AHi Camilla,

On one hand, it's a good sign that your son is not interested in getting a credit card; it indicates that he is not a spender and has a conservative approach to money.

On the other hand, you are correct that he could be hurting his financial future if he doesn't take steps to establish a solid credit history. With just a student loan, he has a very thin credit file now. Even if he's paying that loan off on time, it may not be enough to convince a lender to extend him credit in the future.Ask Eva

It sounds like the real problem is that your son doesn't know enough about credit cards and credit building to appreciate the value of having a credit card. It is true that you can make him an authorized user on one of your credit cards. He'll get a card with his name on it (and the ability to charge), but you'll have full responsibility for paying the balance. Assuming you make payments on the account on time, your son's credit will improve. However, my concern is that because your son doesn't actually have to actively participate in this arrangement, he won't actually learn anything from it. If you ever remove him from the account, it will eventually fall off his credit reports, and he'll be back where he started.

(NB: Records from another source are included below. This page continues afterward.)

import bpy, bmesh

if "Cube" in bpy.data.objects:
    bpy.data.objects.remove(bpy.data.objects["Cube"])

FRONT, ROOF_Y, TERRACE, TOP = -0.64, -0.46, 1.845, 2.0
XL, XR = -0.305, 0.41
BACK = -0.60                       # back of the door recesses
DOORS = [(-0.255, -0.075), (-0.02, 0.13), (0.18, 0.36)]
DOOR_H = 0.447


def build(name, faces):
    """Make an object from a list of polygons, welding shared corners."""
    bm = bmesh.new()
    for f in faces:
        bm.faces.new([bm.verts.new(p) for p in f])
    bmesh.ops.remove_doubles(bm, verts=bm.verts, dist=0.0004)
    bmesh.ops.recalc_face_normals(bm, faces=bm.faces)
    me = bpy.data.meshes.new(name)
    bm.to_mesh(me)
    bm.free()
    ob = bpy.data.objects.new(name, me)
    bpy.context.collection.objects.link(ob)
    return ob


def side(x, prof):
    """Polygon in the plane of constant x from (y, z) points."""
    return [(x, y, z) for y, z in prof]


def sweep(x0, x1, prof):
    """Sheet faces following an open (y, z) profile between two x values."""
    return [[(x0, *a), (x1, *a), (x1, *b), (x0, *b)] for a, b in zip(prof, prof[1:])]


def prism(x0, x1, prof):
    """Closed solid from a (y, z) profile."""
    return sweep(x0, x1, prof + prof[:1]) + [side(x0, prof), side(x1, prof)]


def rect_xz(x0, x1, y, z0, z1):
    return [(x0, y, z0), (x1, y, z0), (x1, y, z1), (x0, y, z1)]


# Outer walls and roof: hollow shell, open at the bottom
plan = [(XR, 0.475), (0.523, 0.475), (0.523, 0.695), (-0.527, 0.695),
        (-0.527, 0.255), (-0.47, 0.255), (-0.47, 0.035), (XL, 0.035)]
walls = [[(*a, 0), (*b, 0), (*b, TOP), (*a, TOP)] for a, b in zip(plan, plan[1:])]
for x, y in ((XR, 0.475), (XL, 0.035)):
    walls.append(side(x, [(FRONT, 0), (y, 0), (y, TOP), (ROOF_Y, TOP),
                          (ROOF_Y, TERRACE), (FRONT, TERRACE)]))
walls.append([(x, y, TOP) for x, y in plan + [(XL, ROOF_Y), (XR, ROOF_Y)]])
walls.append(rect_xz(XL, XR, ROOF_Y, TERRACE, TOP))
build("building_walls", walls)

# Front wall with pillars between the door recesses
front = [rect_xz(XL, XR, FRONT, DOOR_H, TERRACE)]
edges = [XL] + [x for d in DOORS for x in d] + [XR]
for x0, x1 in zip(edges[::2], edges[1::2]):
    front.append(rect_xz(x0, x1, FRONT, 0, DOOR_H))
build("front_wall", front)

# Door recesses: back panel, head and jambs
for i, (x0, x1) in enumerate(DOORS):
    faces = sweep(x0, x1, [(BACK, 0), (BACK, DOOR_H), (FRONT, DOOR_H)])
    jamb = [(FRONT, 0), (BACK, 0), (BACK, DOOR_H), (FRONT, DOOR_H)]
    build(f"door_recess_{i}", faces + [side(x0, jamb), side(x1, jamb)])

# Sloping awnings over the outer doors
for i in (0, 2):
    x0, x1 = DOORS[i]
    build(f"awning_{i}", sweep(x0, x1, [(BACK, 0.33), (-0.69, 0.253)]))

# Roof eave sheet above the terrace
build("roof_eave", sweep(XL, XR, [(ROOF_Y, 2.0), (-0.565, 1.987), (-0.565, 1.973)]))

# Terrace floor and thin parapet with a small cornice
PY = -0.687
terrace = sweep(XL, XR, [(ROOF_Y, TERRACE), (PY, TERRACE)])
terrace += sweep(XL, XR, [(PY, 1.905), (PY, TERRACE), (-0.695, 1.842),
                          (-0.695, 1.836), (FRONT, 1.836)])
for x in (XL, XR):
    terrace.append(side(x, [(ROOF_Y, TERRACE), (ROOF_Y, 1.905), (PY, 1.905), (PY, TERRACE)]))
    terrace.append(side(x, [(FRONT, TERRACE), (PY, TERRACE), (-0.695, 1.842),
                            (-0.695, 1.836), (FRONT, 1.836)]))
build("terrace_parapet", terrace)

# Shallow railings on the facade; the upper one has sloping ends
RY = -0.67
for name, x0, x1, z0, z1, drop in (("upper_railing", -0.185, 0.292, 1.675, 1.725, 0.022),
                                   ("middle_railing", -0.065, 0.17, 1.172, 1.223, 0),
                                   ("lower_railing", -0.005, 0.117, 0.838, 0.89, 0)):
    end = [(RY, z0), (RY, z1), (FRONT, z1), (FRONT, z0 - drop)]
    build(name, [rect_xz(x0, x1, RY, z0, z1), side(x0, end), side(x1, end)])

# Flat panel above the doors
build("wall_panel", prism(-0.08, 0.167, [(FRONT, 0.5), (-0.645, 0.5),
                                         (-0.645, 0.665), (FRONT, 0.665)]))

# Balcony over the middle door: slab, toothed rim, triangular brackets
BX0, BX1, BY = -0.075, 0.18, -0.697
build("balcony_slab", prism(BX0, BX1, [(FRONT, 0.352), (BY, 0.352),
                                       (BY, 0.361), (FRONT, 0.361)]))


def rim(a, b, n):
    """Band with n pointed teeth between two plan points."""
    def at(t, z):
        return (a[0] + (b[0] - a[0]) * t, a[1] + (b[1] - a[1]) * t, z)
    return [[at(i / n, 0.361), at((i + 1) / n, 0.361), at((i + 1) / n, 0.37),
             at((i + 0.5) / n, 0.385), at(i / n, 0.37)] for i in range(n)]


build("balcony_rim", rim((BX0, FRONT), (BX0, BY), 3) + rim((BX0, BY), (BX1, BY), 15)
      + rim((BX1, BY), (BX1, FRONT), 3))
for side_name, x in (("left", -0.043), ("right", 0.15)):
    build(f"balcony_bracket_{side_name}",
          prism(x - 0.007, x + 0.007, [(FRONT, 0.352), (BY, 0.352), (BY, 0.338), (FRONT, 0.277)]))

So your best approach is to focus on teaching your son more about the value of credit and credit scores. For example, sit down with him and talk through what kind of lifestyle he would like to have in the future. Does he want to be able to finance a car? Well, he'll need good credit to get the best interest rate. Does he want to have a family and live in a home he owns, instead of renting? Does he want to live in a good neighborhood? Having excellent credit is essential for these things as well.

Not all young adults are into getting lectures from mom and dad on how to live their lives, and if your son falls into that category, here are a few online resources and games you could direct him to to make the process more enjoyable.

  • Jump$tart's Reality Check: While not specifically about credit building, the online Reality Check game from the nonprofit financial literacy organization Jump$tart gets your kid focusing on the bigger picture. What kind of life does he want? Will he be buying a car? Where will he live? It's easy to imagine the possibilities, but what will his dream life cost?
  • Celebrity Calamity: This game from the website Financialentertainment.org lets players learn about managing income, debt and credit cards by helping clueless celebrities live it up in a glam lifestyle on a budget. Other games to check out on the site include Bite Club, which lets players save for retirement while running a vampire nightclub, and the award-winning Farm Blitz, which teaches players about managing limited resources, building savings and surviving unexpected events and financial emergencies.
  • Financial Football: This online game from Visa and the NFL gives players a financial workout. To move down the field or score a touchdown, players have to answer financial questions, including many related to credit building and credit scores. Not being able to score a touchdown because of a lack of financial savvy can be a humbling experience indeed.

Your son may be a little old to take your game suggestions seriously. If you're still eager to motivate him, nothing works as well as the good old-fashioned carrot approach. Whenever your son is in the market for a new car a year or two down the road, offer to contribute a small down payment toward the car if he builds his credit sufficiently to get an auto loan at a low interest rate.

If none of these tactics work, rest assured that life can be an excellent teacher. As soon as your son has his eye on his dream house, or sits down with the salesperson at a car dealership, he'll realize how much his lack of credit history is costing him. Those moments could very well teach him the relevance of credit cards and credit scores better and more quickly than your well-intentioned suggestions and pep talks.

Got a question for Eva? Send her an email.